Plants absorb boron from the ground and through plant-consuming animals it can end up in food chains. The primary role of boron is its involvement in the stabilization of the primary cell walls in plant cells. Diets with a fair amount of fruits (non-citrus fruits such as plums, red grapes, apples, pears and avocados) and vegetables provide about 2 to 5 mg of boron per day, but this also depends on the region where the food was grown and how it was grown. In a typical adult daily intakes of boron were measured to be approximately 1 mg/day.
Boron is required for normal growth and health of the body. Many disease conditions like arthritis, menopausal symptoms and osteoporosis among others are naturally managed by Boron. It is believed that boron improves the natural ability of human body to absorb calcium and magnesium. Boron deficiency causes greatly increased amounts of calcium and magnesium to be lost with the urine. A boron supplement will reduce the daily loss of calcium by nearly 50%. It also has a role in converting vitamin D to its active form, thus increasing calcium uptake and deposition into bone and teeth rather than causing soft tissue to calcify.
In addition, Boron also appears to be involved in the metabolism of hormones. In particular, it raises testosterone levels in men and helps to build muscle. Boron also helps to regulate estrogen levels because by helping to convert vitamin D to its active form. Much of the recent research on boron’s anti-carcinogenic potential has been particularly centered on prostate cancer. Also other beneficial effects have been reported such as improvement of heart problems, vision, psoriasis, balance, memory and cognition.
Resent studies have revealed that phenylboronic acid (PBA) is a more potent and selective inhibitor of cancer cell migration and viability than its parent compound, boric acid. The ability of PBA to elicit a selective anti-migratory response short term, while decreasing cancer cell viability long term, makes it a promising candidate for a novel anti-cancer treatment.
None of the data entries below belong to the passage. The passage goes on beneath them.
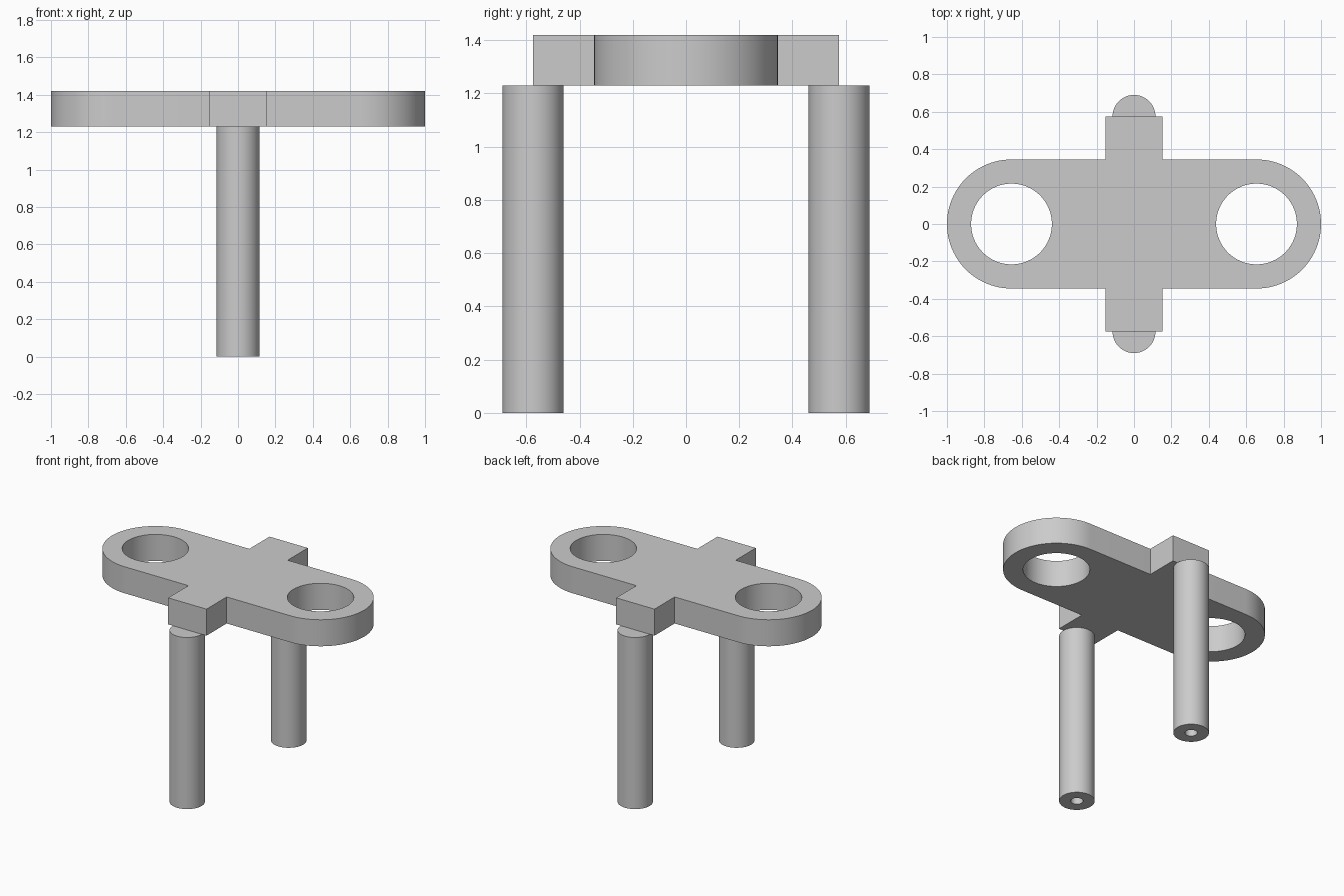
import bpy, bmesh
from math import cos, sin, pi, radians
from mathutils import Vector

cube = bpy.data.objects.get("Cube")
if cube:
    bpy.data.objects.remove(cube, do_unlink=True)

PLATE_Z, TOP_Z = 1.23, 1.42
END_X, END_R, HOLE_R = 0.655, 0.345, 0.216
ARM_X, ARM_Y = 0.152, 0.574
POST_Y, POST_R, BORE_R, BORE_DEPTH = 0.575, 0.115, 0.04, 0.3

grey = bpy.data.materials.new("plain grey")
grey.use_nodes = True
colour = (0.6, 0.6, 0.6, 1)
grey.diffuse_color = colour
grey.node_tree.nodes["Principled BSDF"].inputs["Base Color"].default_value = colour


def arc(cx, r, start, sweep, steps):
    """Points along an arc centred on the x axis."""
    return [(cx + r * cos(start + sweep * i / steps),
             r * sin(start + sweep * i / steps)) for i in range(steps + 1)]


def finish(bm, name):
    bmesh.ops.recalc_face_normals(bm, faces=bm.faces)
    mesh = bpy.data.meshes.new(name)
    bm.to_mesh(mesh)
    bm.free()
    mesh.materials.append(grey)
    obj = bpy.data.objects.new(name, mesh)
    bpy.context.collection.objects.link(obj)
    bpy.ops.object.select_all(action="DESELECT")
    obj.select_set(True)
    bpy.context.view_layer.objects.active = obj
    bpy.ops.object.shade_smooth_by_angle(angle=radians(30))
    return obj


# Plate: rounded ends, square cross arms and two round openings
def arm(side):
    return [(side * ARM_X, side * END_R), (side * ARM_X, side * ARM_Y),
            (-side * ARM_X, side * ARM_Y), (-side * ARM_X, side * END_R)]


outline = (arc(END_X, END_R, -pi / 2, pi, 48) + arm(1)
           + arc(-END_X, END_R, pi / 2, pi, 48) + arm(-1))
holes = [arc(x, HOLE_R, 0, 2 * pi, 64)[:-1] for x in (-END_X, END_X)]

bm = bmesh.new()
for loop in [outline] + holes:
    verts = [bm.verts.new((x, y, PLATE_Z)) for x, y in loop]
    for a, b in zip(verts, verts[1:] + verts[:1]):
        bm.edges.new((a, b))
bmesh.ops.triangle_fill(bm, edges=bm.edges[:], use_beauty=True, normal=(0, 0, 1))
extruded = bmesh.ops.extrude_face_region(bm, geom=bm.faces[:], use_keep_orig=True)
bmesh.ops.translate(bm, vec=(0, 0, TOP_Z - PLATE_Z),
                    verts=[g for g in extruded["geom"] if isinstance(g, bmesh.types.BMVert)])
finish(bm, "plate")

# Posts: turned cylinders with a blind bore in the foot
profile = [(0, PLATE_Z), (POST_R, PLATE_Z), (POST_R, 0),
           (BORE_R, 0), (BORE_R, BORE_DEPTH), (0, BORE_DEPTH)]
for name, side in (("front_post", -1), ("back_post", 1)):
    bm = bmesh.new()
    centre = Vector((0, side * POST_Y, 0))
    verts = [bm.verts.new(centre + Vector((r, 0, z))) for r, z in profile]
    edges = [bm.edges.new(pair) for pair in zip(verts, verts[1:])]
    bmesh.ops.spin(bm, geom=verts + edges, cent=centre, axis=(0, 0, 1),
                   angle=2 * pi, steps=48)
    bmesh.ops.remove_doubles(bm, verts=bm.verts, dist=0.0001)
    finish(bm, name)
PBA is a boronic acid containing a phenyl substituent and two hydroxyl groups attached to boron. PBA is white powder and is commonly used in organic synthesis. PBA is used in biology schemes as receptors and sensors for carbohydrates, antimicrobial agents and enzyme inhibitors, neutron capture therapy for cancer, transmembrane transport, and bioconjugation and labeling of proteins and cell surface. ProatsZym contains both boron (as boron citrate/aspartate/glycinate complex) and phenylboronic acid.
A lignan is a phytoestrogen (estrogen-like chemical compound present in plants) found in the hulls of flax seed. Lignans are also found in rye and barley, seeds, and fresh fruits and vegetables but flax seed has the highest concentration of lignans found in any natural food source. The main lignan in flax seed is SDG (secoisolariciresinal diglucoside). When eaten SDG is converted in the body to enterolactone and enterodial by the action of intestinal bacteria. Enterolactone inhibits IGF-1-induced activation of IGF-1R and suppresses proliferation and migration of prostate cancer. Isoflavon genistein was also shown to inhibit IGF-1-induced activation of IGF-1R. ProstaZym is the purest, most highly bioavailable source of enterolactone and genistein.